Content starts

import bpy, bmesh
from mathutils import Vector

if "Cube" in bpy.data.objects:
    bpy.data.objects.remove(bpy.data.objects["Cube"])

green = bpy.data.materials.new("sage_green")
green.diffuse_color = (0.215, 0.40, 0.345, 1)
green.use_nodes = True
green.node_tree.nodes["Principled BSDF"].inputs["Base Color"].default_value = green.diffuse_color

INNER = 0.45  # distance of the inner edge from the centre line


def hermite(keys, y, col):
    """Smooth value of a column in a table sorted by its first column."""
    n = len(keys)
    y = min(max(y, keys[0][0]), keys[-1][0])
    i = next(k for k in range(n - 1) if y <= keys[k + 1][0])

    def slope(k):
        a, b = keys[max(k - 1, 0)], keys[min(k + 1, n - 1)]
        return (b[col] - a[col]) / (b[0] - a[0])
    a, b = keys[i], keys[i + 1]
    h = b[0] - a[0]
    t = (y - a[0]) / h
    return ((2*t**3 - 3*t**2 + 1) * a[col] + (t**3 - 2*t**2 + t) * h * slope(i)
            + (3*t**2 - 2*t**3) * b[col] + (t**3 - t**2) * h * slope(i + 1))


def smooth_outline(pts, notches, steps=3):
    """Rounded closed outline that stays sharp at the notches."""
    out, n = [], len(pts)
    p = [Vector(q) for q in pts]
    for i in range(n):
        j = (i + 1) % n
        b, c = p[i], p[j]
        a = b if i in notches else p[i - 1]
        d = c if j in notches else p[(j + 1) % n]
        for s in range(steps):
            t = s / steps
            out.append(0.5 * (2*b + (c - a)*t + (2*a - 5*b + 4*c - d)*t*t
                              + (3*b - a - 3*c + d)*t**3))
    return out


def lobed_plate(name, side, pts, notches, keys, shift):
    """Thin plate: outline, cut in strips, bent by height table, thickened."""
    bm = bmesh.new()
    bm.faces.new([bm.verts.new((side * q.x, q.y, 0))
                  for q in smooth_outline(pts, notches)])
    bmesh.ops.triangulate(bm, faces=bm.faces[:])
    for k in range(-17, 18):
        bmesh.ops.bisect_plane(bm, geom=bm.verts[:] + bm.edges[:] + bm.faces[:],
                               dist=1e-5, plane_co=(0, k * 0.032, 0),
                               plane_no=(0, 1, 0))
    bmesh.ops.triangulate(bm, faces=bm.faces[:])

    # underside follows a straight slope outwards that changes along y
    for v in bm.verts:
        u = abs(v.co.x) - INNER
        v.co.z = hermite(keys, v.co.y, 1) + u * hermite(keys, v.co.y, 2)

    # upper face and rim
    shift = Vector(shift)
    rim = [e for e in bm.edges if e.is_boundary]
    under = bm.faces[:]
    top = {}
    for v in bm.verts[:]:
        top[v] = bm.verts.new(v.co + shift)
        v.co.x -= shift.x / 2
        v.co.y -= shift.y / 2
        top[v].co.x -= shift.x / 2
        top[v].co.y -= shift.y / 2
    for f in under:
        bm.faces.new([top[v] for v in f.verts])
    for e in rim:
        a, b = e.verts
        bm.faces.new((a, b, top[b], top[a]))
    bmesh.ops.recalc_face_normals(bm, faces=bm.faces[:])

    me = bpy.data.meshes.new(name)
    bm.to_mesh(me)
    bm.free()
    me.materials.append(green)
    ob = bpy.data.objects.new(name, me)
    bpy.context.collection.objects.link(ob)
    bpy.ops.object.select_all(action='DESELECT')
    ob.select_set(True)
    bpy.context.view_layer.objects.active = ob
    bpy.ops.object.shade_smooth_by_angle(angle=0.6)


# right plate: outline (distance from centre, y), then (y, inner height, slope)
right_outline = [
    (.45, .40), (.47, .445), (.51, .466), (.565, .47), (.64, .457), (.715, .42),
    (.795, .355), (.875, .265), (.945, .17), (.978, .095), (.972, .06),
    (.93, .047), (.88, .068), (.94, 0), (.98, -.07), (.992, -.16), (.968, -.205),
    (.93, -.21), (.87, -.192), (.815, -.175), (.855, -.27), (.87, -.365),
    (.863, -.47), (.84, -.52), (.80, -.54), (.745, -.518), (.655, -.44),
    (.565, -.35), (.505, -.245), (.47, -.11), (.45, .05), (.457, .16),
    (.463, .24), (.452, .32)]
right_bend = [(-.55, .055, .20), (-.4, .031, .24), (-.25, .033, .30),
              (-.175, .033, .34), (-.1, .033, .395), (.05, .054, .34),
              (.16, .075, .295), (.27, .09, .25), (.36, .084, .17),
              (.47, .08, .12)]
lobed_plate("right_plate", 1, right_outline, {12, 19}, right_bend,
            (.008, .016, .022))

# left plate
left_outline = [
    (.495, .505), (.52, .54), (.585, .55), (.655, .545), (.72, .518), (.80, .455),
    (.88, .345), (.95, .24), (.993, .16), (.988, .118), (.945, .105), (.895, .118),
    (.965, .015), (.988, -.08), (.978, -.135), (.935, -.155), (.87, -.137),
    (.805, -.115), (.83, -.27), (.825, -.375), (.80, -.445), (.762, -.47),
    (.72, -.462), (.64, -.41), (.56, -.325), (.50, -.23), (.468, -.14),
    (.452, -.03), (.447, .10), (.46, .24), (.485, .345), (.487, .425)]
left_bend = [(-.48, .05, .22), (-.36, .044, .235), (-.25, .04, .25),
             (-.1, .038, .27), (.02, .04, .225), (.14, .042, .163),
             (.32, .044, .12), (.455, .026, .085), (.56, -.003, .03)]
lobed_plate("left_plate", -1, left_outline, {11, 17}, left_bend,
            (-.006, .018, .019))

Content ends

*What is expected*:
Print only the lines that run from the start of the listing to the line bearing "closed outline that"; please keep the first line and that last one, exactly as they appear.

*Result for this task*:
import bpy, bmesh
from mathutils import Vector

if "Cube" in bpy.data.objects:
    bpy.data.objects.remove(bpy.data.objects["Cube"])

green = bpy.data.materials.new("sage_green")
green.diffuse_color = (0.215, 0.40, 0.345, 1)
green.use_nodes = True
green.node_tree.nodes["Principled BSDF"].inputs["Base Color"].default_value = green.diffuse_color

INNER = 0.45  # distance of the inner edge from the centre line


def hermite(keys, y, col):
    """Smooth value of a column in a table sorted by its first column."""
    n = len(keys)
    y = min(max(y, keys[0][0]), keys[-1][0])
    i = next(k for k in range(n - 1) if y <= keys[k + 1][0])

    def slope(k):
        a, b = keys[max(k - 1, 0)], keys[min(k + 1, n - 1)]
        return (b[col] - a[col]) / (b[0] - a[0])
    a, b = keys[i], keys[i + 1]
    h = b[0] - a[0]
    t = (y - a[0]) / h
    return ((2*t**3 - 3*t**2 + 1) * a[col] + (t**3 - 2*t**2 + t) * h * slope(i)
            + (3*t**2 - 2*t**3) * b[col] + (t**3 - t**2) * h * slope(i + 1))


def smooth_outline(pts, notches, steps=3):
    """Rounded closed outline that stays sharp at the notches."""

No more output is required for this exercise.